# WORK ORDER:
Return every line of the data that contains the string "isinstance".

# DATASET EXTRACT:
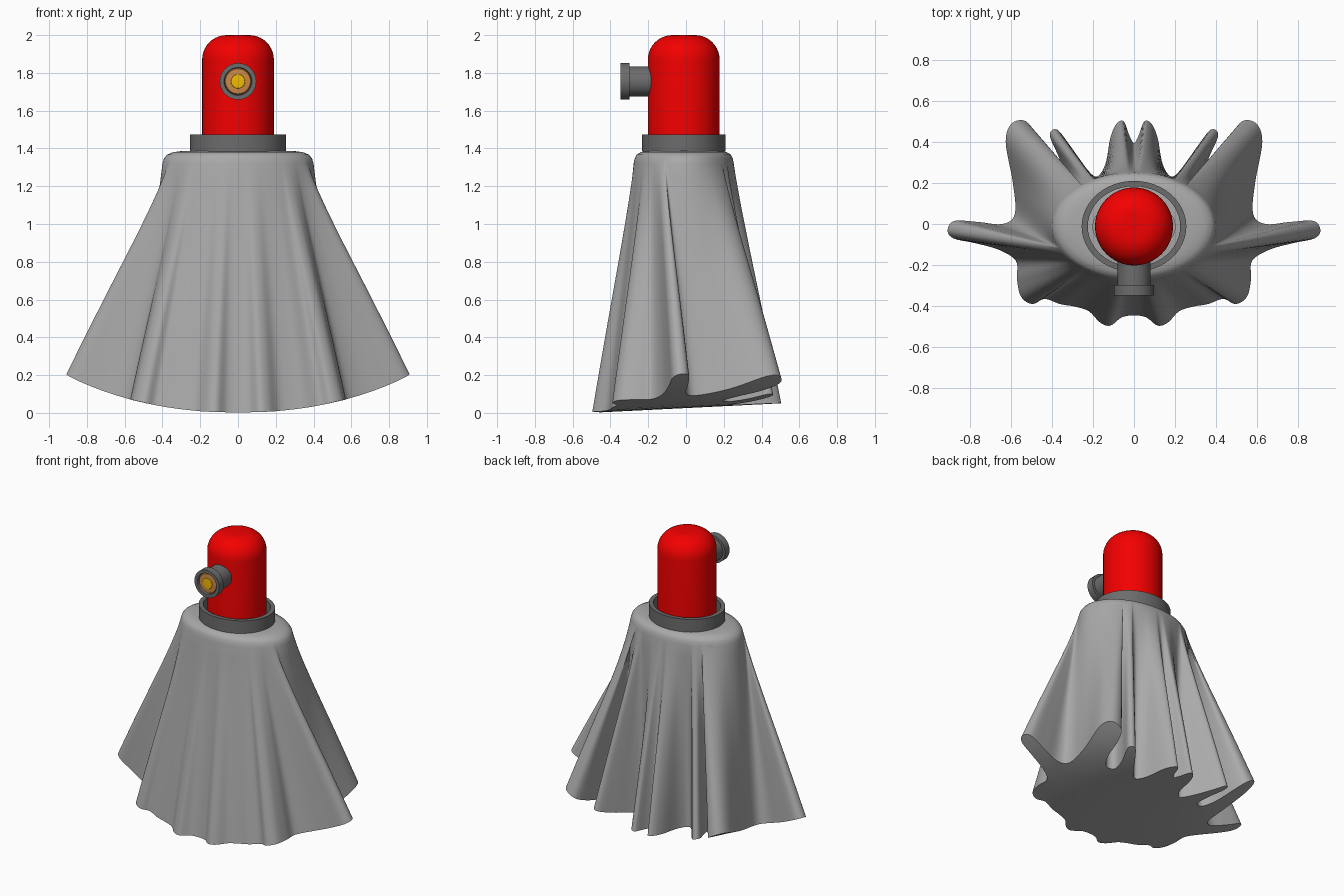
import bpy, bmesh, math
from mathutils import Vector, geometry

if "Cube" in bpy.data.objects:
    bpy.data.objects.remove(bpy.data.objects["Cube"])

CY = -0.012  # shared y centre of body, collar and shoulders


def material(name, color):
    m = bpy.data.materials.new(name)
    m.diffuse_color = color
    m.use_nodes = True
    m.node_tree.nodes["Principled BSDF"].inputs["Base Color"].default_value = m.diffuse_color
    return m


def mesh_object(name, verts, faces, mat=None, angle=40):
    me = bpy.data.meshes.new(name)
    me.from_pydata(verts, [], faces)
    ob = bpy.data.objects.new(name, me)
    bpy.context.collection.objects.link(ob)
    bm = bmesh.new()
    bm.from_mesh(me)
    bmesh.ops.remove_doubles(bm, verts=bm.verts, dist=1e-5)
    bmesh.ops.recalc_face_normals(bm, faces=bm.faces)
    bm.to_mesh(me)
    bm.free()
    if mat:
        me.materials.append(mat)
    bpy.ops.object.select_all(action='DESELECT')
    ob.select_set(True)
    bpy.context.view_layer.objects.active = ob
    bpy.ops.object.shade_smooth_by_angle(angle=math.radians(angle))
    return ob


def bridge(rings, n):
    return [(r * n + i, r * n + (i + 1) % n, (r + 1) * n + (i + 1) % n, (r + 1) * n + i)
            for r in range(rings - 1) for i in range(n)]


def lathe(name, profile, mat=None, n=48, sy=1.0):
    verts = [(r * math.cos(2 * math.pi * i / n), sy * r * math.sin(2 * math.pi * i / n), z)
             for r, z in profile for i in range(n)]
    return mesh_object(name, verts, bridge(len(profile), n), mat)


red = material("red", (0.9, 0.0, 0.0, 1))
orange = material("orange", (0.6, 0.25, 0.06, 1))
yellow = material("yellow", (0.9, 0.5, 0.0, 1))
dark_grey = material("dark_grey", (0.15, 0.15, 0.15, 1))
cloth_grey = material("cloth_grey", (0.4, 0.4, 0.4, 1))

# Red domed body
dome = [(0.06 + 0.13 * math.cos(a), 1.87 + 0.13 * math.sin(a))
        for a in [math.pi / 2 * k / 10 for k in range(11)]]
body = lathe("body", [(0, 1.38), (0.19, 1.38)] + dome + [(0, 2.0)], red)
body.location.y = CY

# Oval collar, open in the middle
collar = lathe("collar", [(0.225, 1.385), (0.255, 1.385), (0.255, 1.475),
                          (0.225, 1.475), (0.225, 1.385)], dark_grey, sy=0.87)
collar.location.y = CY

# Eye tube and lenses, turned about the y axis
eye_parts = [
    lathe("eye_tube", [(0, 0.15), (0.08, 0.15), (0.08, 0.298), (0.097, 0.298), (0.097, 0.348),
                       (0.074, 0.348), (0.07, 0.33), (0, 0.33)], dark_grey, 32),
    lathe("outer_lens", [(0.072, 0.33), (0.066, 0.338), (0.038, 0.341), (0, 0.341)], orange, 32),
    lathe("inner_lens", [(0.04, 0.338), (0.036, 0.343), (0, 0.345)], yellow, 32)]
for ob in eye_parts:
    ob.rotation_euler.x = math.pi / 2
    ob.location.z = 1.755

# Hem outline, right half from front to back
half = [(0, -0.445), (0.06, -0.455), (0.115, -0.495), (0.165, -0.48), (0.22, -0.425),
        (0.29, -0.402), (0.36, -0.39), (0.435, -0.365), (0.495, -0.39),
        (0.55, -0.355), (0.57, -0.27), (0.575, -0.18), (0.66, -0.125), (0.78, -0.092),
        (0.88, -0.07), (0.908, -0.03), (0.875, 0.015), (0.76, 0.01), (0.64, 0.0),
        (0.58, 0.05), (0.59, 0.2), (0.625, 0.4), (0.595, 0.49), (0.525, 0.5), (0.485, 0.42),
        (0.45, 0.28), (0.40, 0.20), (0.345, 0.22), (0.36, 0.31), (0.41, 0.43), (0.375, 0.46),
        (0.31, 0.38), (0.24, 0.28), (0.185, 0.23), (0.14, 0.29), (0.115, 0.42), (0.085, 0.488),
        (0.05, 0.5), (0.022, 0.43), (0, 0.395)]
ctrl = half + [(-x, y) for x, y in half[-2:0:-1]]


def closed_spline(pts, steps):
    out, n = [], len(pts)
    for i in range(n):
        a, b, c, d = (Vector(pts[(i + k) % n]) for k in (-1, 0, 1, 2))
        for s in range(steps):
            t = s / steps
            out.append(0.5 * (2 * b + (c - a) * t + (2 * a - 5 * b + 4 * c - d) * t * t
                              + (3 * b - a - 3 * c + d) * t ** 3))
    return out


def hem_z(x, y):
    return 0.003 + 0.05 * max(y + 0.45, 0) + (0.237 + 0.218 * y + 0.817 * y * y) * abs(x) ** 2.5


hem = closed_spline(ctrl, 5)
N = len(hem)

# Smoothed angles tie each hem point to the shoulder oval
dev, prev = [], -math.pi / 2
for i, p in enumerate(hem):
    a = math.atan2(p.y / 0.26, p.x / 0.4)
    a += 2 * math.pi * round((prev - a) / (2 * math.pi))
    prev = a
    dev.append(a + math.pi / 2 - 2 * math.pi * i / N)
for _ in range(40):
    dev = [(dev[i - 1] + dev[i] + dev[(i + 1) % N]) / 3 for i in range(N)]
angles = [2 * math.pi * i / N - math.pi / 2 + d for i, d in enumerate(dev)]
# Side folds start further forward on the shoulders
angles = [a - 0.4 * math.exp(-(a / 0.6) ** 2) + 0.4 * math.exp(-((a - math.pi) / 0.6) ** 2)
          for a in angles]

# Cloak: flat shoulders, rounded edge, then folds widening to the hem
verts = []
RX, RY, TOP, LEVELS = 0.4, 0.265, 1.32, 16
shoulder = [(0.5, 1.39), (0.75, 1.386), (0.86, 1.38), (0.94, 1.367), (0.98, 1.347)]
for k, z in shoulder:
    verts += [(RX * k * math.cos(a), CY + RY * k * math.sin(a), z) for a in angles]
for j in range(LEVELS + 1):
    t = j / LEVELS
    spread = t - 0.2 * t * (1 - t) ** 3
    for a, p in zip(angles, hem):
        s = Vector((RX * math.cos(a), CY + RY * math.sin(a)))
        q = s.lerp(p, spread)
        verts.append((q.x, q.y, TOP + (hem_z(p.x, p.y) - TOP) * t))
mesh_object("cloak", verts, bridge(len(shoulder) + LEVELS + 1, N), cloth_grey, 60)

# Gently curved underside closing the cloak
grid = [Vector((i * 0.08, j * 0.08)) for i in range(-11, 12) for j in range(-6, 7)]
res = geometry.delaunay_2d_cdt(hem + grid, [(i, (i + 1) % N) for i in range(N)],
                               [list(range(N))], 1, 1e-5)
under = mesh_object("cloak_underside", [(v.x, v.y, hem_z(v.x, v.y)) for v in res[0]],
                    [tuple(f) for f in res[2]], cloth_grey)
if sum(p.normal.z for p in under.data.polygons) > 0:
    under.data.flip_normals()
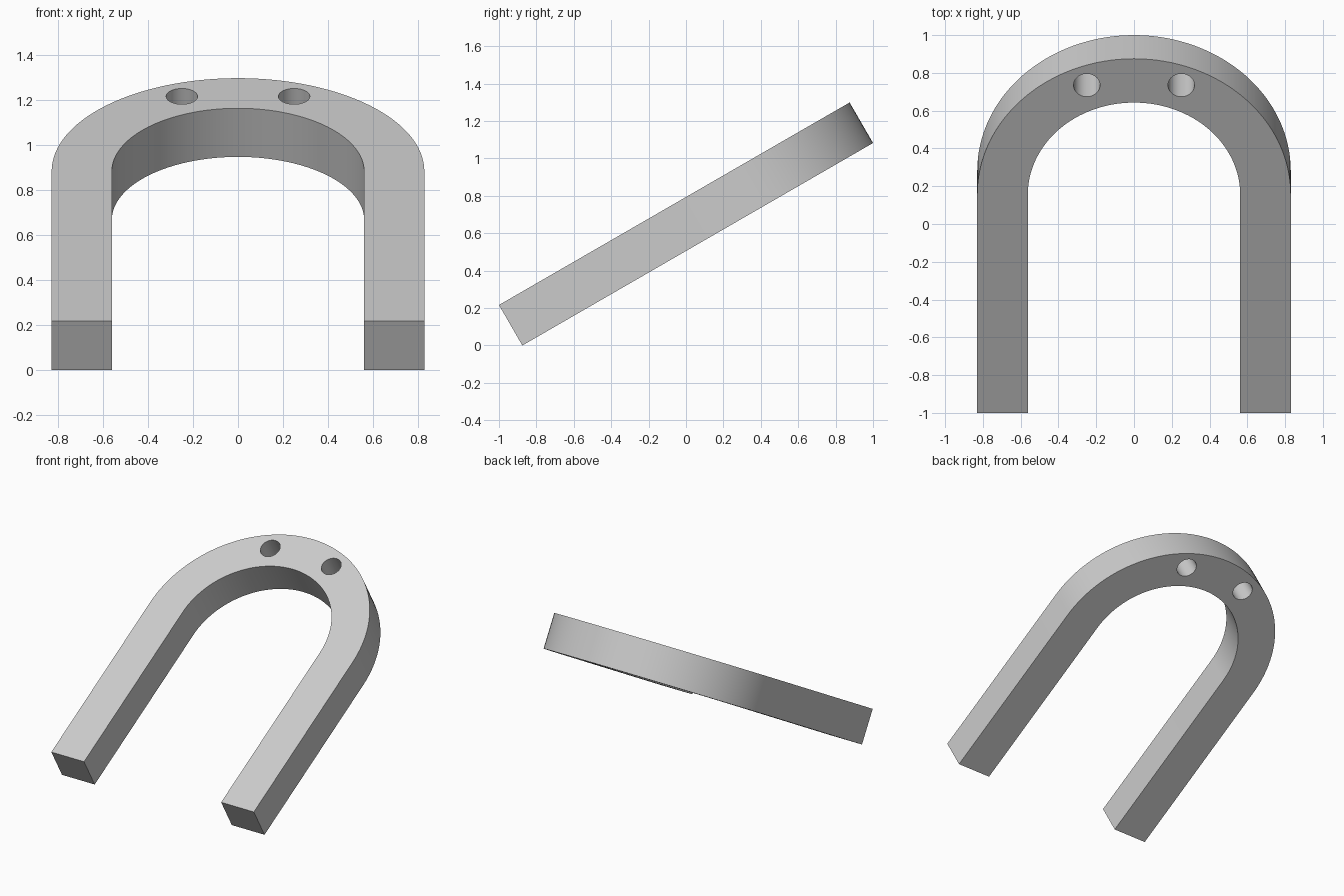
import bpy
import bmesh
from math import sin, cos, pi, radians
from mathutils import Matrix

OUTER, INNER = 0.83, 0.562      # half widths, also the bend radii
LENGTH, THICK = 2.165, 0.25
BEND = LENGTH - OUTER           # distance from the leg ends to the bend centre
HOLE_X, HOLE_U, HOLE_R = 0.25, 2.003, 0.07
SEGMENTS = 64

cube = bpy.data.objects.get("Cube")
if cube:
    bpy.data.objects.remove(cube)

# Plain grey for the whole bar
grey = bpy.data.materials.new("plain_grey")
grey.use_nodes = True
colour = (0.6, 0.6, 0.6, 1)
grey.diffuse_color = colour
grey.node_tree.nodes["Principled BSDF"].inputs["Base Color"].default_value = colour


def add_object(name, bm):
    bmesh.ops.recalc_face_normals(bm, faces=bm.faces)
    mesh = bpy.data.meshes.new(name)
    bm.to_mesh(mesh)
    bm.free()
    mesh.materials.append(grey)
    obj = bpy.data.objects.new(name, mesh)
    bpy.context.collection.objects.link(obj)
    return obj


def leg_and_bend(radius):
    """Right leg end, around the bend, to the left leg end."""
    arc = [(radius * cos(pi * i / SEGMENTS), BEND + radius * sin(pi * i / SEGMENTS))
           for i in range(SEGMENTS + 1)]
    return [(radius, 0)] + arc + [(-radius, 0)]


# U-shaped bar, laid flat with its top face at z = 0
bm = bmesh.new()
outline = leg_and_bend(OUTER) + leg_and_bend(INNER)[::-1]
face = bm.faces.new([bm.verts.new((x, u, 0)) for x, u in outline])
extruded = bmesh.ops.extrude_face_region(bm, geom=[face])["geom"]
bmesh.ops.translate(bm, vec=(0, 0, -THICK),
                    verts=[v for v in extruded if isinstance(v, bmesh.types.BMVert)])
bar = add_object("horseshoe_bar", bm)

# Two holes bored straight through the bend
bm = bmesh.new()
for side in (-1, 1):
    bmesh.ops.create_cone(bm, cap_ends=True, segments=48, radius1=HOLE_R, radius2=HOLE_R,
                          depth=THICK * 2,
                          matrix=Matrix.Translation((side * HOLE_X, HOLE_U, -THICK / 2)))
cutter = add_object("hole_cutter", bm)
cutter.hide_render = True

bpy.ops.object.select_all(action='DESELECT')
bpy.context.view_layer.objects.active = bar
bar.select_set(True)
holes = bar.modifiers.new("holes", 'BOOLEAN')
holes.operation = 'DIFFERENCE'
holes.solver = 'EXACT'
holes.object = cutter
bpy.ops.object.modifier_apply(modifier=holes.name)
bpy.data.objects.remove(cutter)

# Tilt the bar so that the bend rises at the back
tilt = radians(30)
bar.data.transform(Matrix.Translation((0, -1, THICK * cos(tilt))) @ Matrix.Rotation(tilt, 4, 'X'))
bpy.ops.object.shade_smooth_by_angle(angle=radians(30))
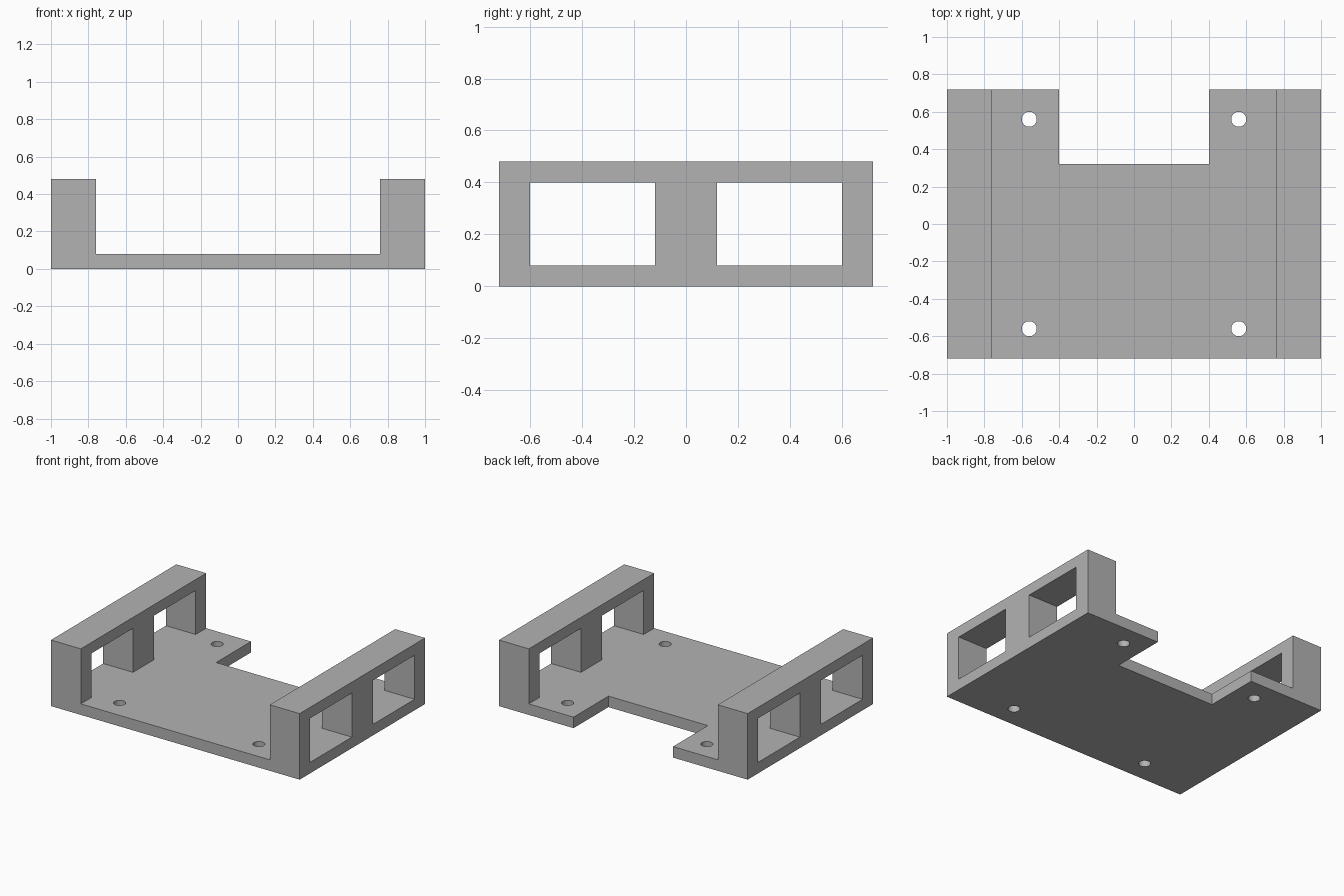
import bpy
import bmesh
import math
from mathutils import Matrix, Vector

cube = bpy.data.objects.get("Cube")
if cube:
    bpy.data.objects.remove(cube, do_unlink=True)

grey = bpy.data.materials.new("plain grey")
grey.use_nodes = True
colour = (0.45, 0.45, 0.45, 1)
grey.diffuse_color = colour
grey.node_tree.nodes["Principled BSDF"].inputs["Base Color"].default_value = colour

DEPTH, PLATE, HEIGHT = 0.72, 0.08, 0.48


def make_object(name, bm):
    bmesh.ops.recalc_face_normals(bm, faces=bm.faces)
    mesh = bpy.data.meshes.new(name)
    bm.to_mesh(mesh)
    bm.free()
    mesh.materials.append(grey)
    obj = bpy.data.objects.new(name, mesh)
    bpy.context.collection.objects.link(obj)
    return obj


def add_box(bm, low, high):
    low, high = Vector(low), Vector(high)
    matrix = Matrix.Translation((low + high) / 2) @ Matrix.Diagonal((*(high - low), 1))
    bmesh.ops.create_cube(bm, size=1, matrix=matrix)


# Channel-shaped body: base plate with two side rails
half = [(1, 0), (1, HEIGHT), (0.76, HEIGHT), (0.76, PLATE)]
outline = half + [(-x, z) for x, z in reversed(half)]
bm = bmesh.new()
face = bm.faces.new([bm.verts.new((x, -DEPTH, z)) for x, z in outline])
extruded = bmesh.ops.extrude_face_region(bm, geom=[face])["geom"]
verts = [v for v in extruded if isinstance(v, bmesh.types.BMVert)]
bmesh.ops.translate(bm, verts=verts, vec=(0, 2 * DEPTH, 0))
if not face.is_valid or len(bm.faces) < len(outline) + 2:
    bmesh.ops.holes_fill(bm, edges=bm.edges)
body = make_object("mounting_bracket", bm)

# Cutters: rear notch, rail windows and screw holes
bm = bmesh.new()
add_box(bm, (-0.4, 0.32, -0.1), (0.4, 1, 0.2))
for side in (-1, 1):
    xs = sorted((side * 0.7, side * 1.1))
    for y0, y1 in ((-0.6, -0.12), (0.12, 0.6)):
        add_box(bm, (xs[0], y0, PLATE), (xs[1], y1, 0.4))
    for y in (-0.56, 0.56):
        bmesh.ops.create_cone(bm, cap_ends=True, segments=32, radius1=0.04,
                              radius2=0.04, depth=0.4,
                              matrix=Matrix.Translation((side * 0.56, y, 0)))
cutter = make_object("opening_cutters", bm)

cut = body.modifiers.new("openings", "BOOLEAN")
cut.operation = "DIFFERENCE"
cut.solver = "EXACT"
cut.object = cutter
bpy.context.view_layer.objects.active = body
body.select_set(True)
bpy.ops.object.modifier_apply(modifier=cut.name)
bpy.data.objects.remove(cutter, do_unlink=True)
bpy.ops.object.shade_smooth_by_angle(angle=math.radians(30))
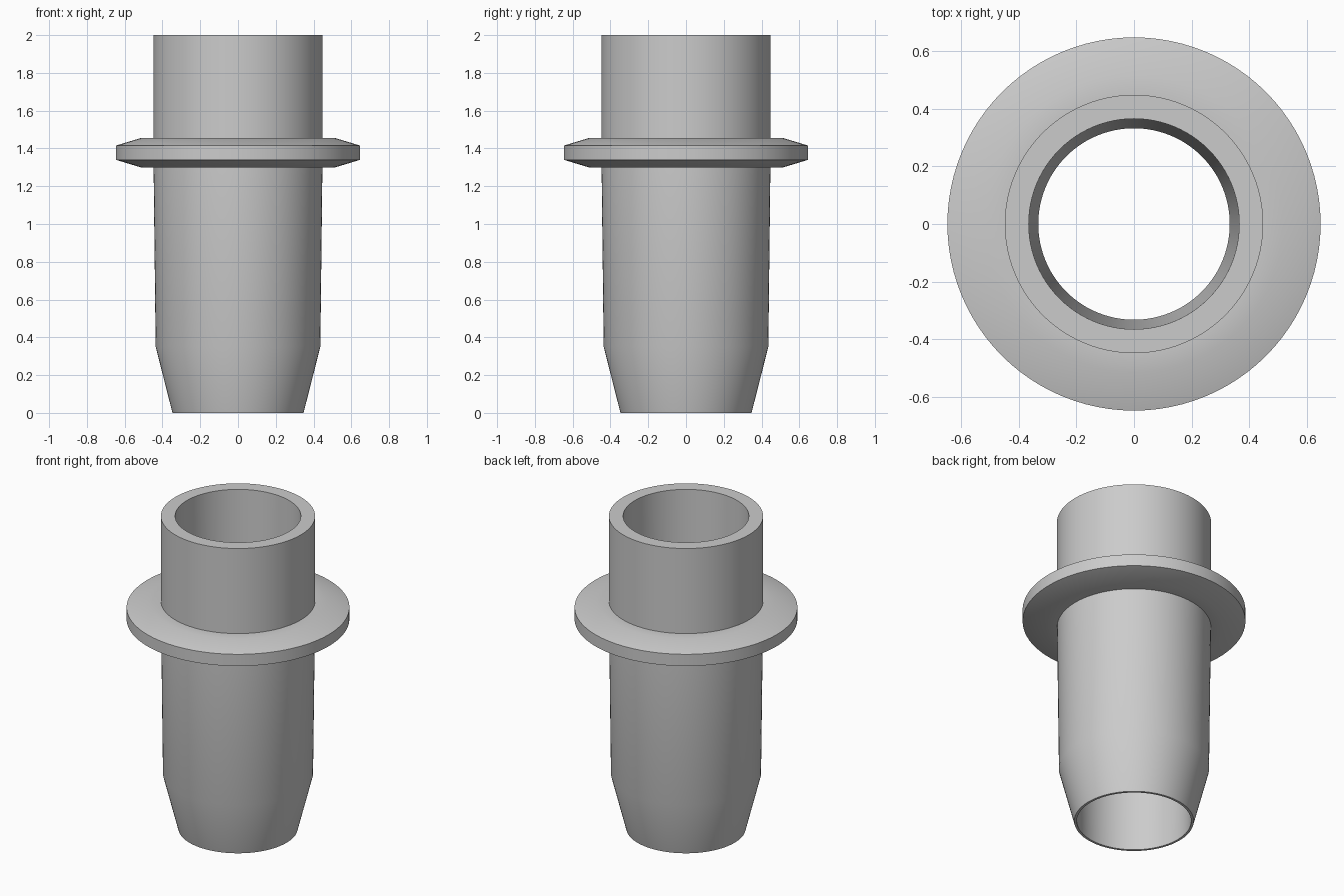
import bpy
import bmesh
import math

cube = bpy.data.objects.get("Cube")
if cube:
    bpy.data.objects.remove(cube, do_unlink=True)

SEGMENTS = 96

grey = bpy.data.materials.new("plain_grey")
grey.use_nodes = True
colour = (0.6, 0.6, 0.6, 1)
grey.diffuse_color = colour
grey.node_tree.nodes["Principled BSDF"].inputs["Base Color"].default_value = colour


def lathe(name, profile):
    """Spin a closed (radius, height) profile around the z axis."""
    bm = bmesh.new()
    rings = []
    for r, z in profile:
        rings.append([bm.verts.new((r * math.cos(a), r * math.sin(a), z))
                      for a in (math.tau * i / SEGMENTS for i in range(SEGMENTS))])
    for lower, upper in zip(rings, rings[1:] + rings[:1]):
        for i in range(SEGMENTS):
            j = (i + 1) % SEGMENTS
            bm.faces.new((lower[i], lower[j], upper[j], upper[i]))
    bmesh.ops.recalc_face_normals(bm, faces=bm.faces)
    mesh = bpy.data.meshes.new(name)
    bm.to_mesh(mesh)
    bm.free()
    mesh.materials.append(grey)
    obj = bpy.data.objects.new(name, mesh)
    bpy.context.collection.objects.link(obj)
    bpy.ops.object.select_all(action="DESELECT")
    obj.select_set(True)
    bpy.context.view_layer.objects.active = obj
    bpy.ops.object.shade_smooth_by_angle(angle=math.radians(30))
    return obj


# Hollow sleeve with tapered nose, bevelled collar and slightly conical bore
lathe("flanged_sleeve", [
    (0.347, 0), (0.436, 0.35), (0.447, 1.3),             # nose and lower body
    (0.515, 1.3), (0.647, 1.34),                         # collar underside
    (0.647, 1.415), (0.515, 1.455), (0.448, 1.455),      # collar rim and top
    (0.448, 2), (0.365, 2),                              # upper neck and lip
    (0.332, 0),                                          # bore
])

# RESULT OF THE TASK:
                    verts=[v for v in extruded if isinstance(v, bmesh.types.BMVert)])
verts = [v for v in extruded if isinstance(v, bmesh.types.BMVert)]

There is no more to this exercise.